Michael Zusman's introduction to wrestling came in the fourth grade.

"I ended up really liking it," he said.

As a fifth-grader, Zusman decided he enjoyed wrestling so much that he wanted to participate in the offseason, and he started training at 11 years old with former Belarus Olympic wrestling coach Sergei Kitaev through the Columbus Wrestling Club.

Now a New Albany High School senior, Zusman is wrestling for the school and still is learning under Kitaev -- and a little more about himself through his senior-seminar project.

The 18-year-old also has two wrestling training trips to Russia with Kitaev under his belt, with the most recent being last summer.

For his senior-seminar project, Zusman created a one-hour documentary about his summer trip, recording video with his smartphone.

Senior seminar is a New Albany High School graduation requirement in which students research an idea and create a product or complete a project; they must document 80 hours of work for the project.

"I basically tried to film anything," Zusman said.

He said he wanted to make sure he had enough footage.

"The more, the better was my philosophy," he said.

Zusman said Kitaev makes the voyage once a year with some of his wrestling students, traveling across Europe to participate in wrestling training camps and competitions.

The first time Zusman went on one of these trips, he had just finished eighth grade. He and his father, George, vacationed in Europe before meeting Kitaev and the other students, Zusman said. Together, they went to Belarus and the cities of Moscow, St. Petersburg and Smolensk in Russia.

Zusman said he enjoyed watching how the other students -- who primarily were high school seniors and college students -- trained. Observing them made him see possibilities for his own training, he said.

Although the trip was his first visit to Russia, Zusman had been speaking Russian since he could learn to talk. He didn't learn English, he said, until he went to day care.

Although his parents met in the U.S., they both were born abroad. His father moved from St. Petersburg just before the Soviet Union's collapse; his mother, Svetlana, made the trip to the U.S. from Ukraine in the mid-1990s, Zusman said.

Zusman's grandmother, Valentina, took care of him when he was a child, and she spoke Russian, Zusman said. At home, he watched Russian TV shows but never got a sense of what life was like in Belarus and Russia until he visited there, he said.

During his second trip with Kitaev, Zusman said, he again visited Smolensk in Russia, as well as Minsk in Belarus, during a monthlong trip in June.

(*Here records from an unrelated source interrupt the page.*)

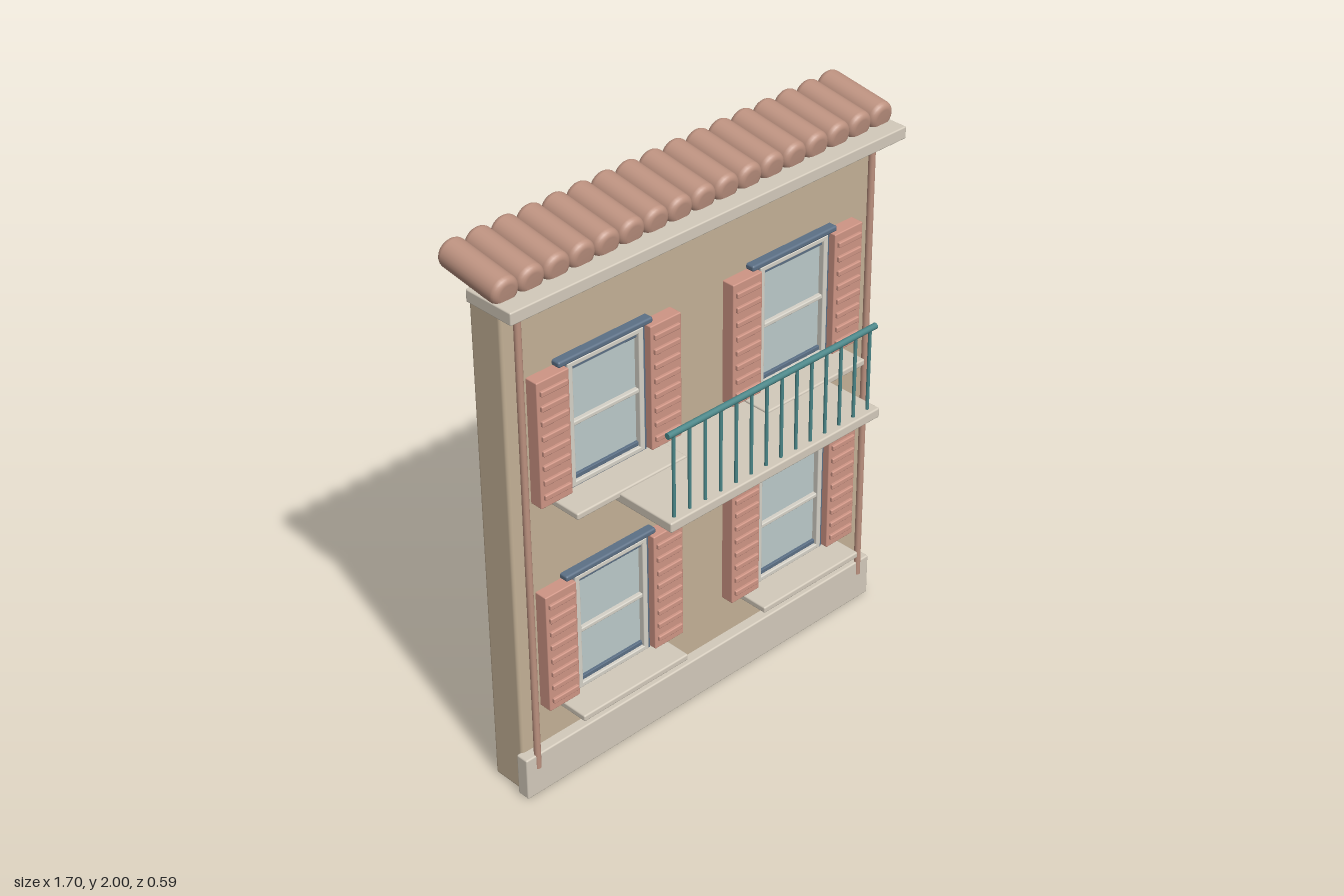
import * as THREE from 'three';
import { RoundedBoxGeometry } from 'three/addons/geometries/RoundedBoxGeometry.js';

const mat = (color) => new THREE.MeshStandardMaterial({ color });
const MAT = {
  wall: mat(0xc4b196), stone: mat(0xd3cabb), tile: mat(0xbd9280), shutter: mat(0xcf9585),
  blue: mat(0x5c7086), sash: mat(0xd6d2c8), glass: mat(0xbccaca), iron: mat(0x4a8688),
};

// Softly bevelled block given by its extents on each axis
function block(parent, name, material, [x0, x1], [y0, y1], [z0, z1], bevel = 0.004) {
  const size = [x1 - x0, y1 - y0, z1 - z0];
  const radius = Math.min(bevel, Math.min(...size) * 0.45);
  const mesh = new THREE.Mesh(new RoundedBoxGeometry(...size, 2, radius), material);
  mesh.position.set((x0 + x1) / 2, (y0 + y1) / 2, (z0 + z1) / 2);
  mesh.name = name;
  parent.add(mesh);
  return mesh;
}

// Upright round bar
function bar(parent, name, material, r, x, [y0, y1], z) {
  const mesh = new THREE.Mesh(new THREE.CylinderGeometry(r, r, y1 - y0, 12), material);
  mesh.position.set(x, (y0 + y1) / 2, z);
  mesh.name = name;
  parent.add(mesh);
  return mesh;
}

// Shutter panel with raised louvres, centred on x
function addShutter(parent, x) {
  const shutter = new THREE.Group();
  shutter.name = 'shutter';
  block(shutter, 'shutterPanel', MAT.shutter, [x - 0.065, x + 0.065], [0.32, 0.775], [-0.078, -0.026]);
  for (let i = 0; i < 8; i++) {
    const y = 0.36 + i * 0.0535;
    block(shutter, 'louvre', MAT.shutter, [x - 0.054, x + 0.054], [y - 0.01, y + 0.01], [-0.04, -0.016]);
  }
  parent.add(shutter);
}

// Window with surround, sash, glass, sill and a pair of shutters
function makeWindow() {
  const w = new THREE.Group();
  w.name = 'window';
  // Surround
  for (const s of [-1, 1]) {
    const xs = [s * 0.15, s * 0.17].sort((a, b) => a - b);
    block(w, 'surroundPost', MAT.blue, xs, [0.31, 0.78], [-0.085, -0.053]);
    addShutter(w, s * 0.233);
  }
  block(w, 'lintel', MAT.blue, [-0.194, 0.194], [0.774, 0.795], [-0.085, -0.042], 0.007);
  block(w, 'surroundBase', MAT.blue, [-0.17, 0.17], [0.31, 0.325], [-0.085, -0.053]);
  // Sash
  for (const s of [-1, 1]) {
    const xs = [s * 0.136, s * 0.156].sort((a, b) => a - b);
    block(w, 'sashStile', MAT.sash, xs, [0.322, 0.774], [-0.085, -0.045]);
  }
  block(w, 'sashTop', MAT.sash, [-0.15, 0.15], [0.756, 0.774], [-0.085, -0.045]);
  block(w, 'sashBottom', MAT.sash, [-0.15, 0.15], [0.322, 0.34], [-0.085, -0.045]);
  block(w, 'sashMiddle', MAT.sash, [-0.14, 0.14], [0.539, 0.555], [-0.085, -0.05]);
  // Glass and its dark edging
  block(w, 'glass', MAT.glass, [-0.14, 0.14], [0.33, 0.765], [-0.085, -0.066], 0.002);
  for (const y of [0.348, 0.748])
    block(w, 'glassEdging', MAT.blue, [-0.138, 0.138], [y - 0.008, y + 0.008], [-0.08, -0.056], 0.002);
  block(w, 'sill', MAT.stone, [-0.232, 0.232], [0.292, 0.316], [-0.085, 0.065], 0.006);
  return w;
}

function addRoofTiles(parent) {
  const r = 0.051, half = 0.133, round = 0.022;
  // Round bar profile with rounded ends
  const profile = [new THREE.Vector2(0, -half)];
  for (const end of [-1, 1]) {
    for (let i = 0; i <= 5; i++) {
      const a = (end < 0 ? i : 5 - i) / 5 * Math.PI / 2;
      profile.push(new THREE.Vector2(r - round + round * Math.sin(a), end * (half - round + round * Math.cos(a))));
    }
  }
  profile.push(new THREE.Vector2(0, half));
  const geometry = new THREE.LatheGeometry(profile, 28);
  const roof = new THREE.Group();
  roof.name = 'roofTiles';
  for (let i = 0; i < 17; i++) {
    const tile = new THREE.Mesh(geometry, MAT.tile);
    tile.name = 'roofTile';
    tile.position.set((i - 8) * 0.0996, 1.933, -0.162);
    tile.rotation.x = Math.PI / 2 + 0.15;
    roof.add(tile);
  }
  parent.add(roof);
}

function addBalcony(parent) {
  const balcony = new THREE.Group();
  balcony.name = 'balcony';
  block(balcony, 'balconySlab', MAT.stone, [-0.468, 0.468], [1.066, 1.102], [-0.085, 0.294], 0.006);
  for (let i = 0; i < 14; i++)
    bar(balcony, 'baluster', MAT.iron, 0.006, -0.433 + i * 0.0666, [1.095, 1.405], 0.27);
  const rail = bar(balcony, 'handrail', MAT.iron, 0.011, 0, [-0.458, 0.458], 0.27);
  rail.rotation.z = Math.PI / 2;
  rail.position.y = 1.406;
  parent.add(balcony);
}

export function createModel() {
  const model = new THREE.Group();
  model.name = 'houseFacade';

  // Main masses
  block(model, 'wall', MAT.wall, [-0.796, 0.796], [0, 1.88], [-0.218, -0.074], 0.014);
  block(model, 'plinth', MAT.stone, [-0.812, 0.812], [0.003, 0.165], [-0.085, -0.035], 0.006);
  block(model, 'cornice', MAT.stone, [-0.842, 0.842], [1.846, 1.89], [-0.17, 0.03], 0.005);
  addRoofTiles(model);

  // Two storeys of two windows
  for (const y of [0, 0.794]) {
    for (const x of [-0.412, 0.412]) {
      const w = makeWindow();
      w.position.set(x, y, 0);
      model.add(w);
    }
  }
  addBalcony(model);

  // Drainpipes
  for (const x of [-0.76, 0.76]) bar(model, 'drainpipe', MAT.tile, 0.012, x, [0.11, 1.825], -0.041);
  return model;
}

He filmed training sessions and competitions for his documentary, as well as people he had met and scenes from nature. For example, in Smolensk, the group traveled into the countryside, where Zusman was able to film fish in a river.

Although he knew how to edit video using Apple's iMovie program, Zusman decided to learn how to use a more advanced editing program, Adobe Premiere Pro, to assemble his documentary, he said.

His decision to obtain lots of footage, he said, paid off during the editing process.

In addition to learning how to use a new program, the project helped him hone his wrestling skills, Zusman said.

Going abroad gave him the opportunity to wrestle with athletes who have styles and techniques that are different from those he uses because countries have slight variations, Zusman said. The experience helped him be a more versatile competitor, he said.

Traveling internationally helps wrestlers a great deal, Kitaev said. Still, he said, differences in grappling are not dictated so much by style but by knowledge.

"It's how much you know, and how much you can use," he said.

Kitaev said he travels abroad every summer, taking high school students, college students and adults with him.

Now 57, Kitaev has been wrestling since age 7, he said. He served as the Olympic freestyle head coach for Belarus at the London 2012 Summer Olympics, and he is the master coach at the Columbus Wrestling Club.

Kitaev said he met Zusman through the wrestling club.

At the time, Zusman was tall and skinny, Kitaev said. When Zusman started practice, other wrestlers defeated him easily, he said.

Kitaev said he figured he would not see Zusman again, but the boy returned, proving himself to be a focused, patient student.

"He was really hardworking," Kitaev said.

For his part, Zusman, who is now 6 feet tall and 145 pounds, describes Kitaev as an "amazing coach."

Zusman's wrestling career won't end after he graduates high school.

Thus far, he has been accepted to Georgetown University and Ohio State University. He said he wants to join a wrestling club in college, where he wants to study business or economics and, eventually, law.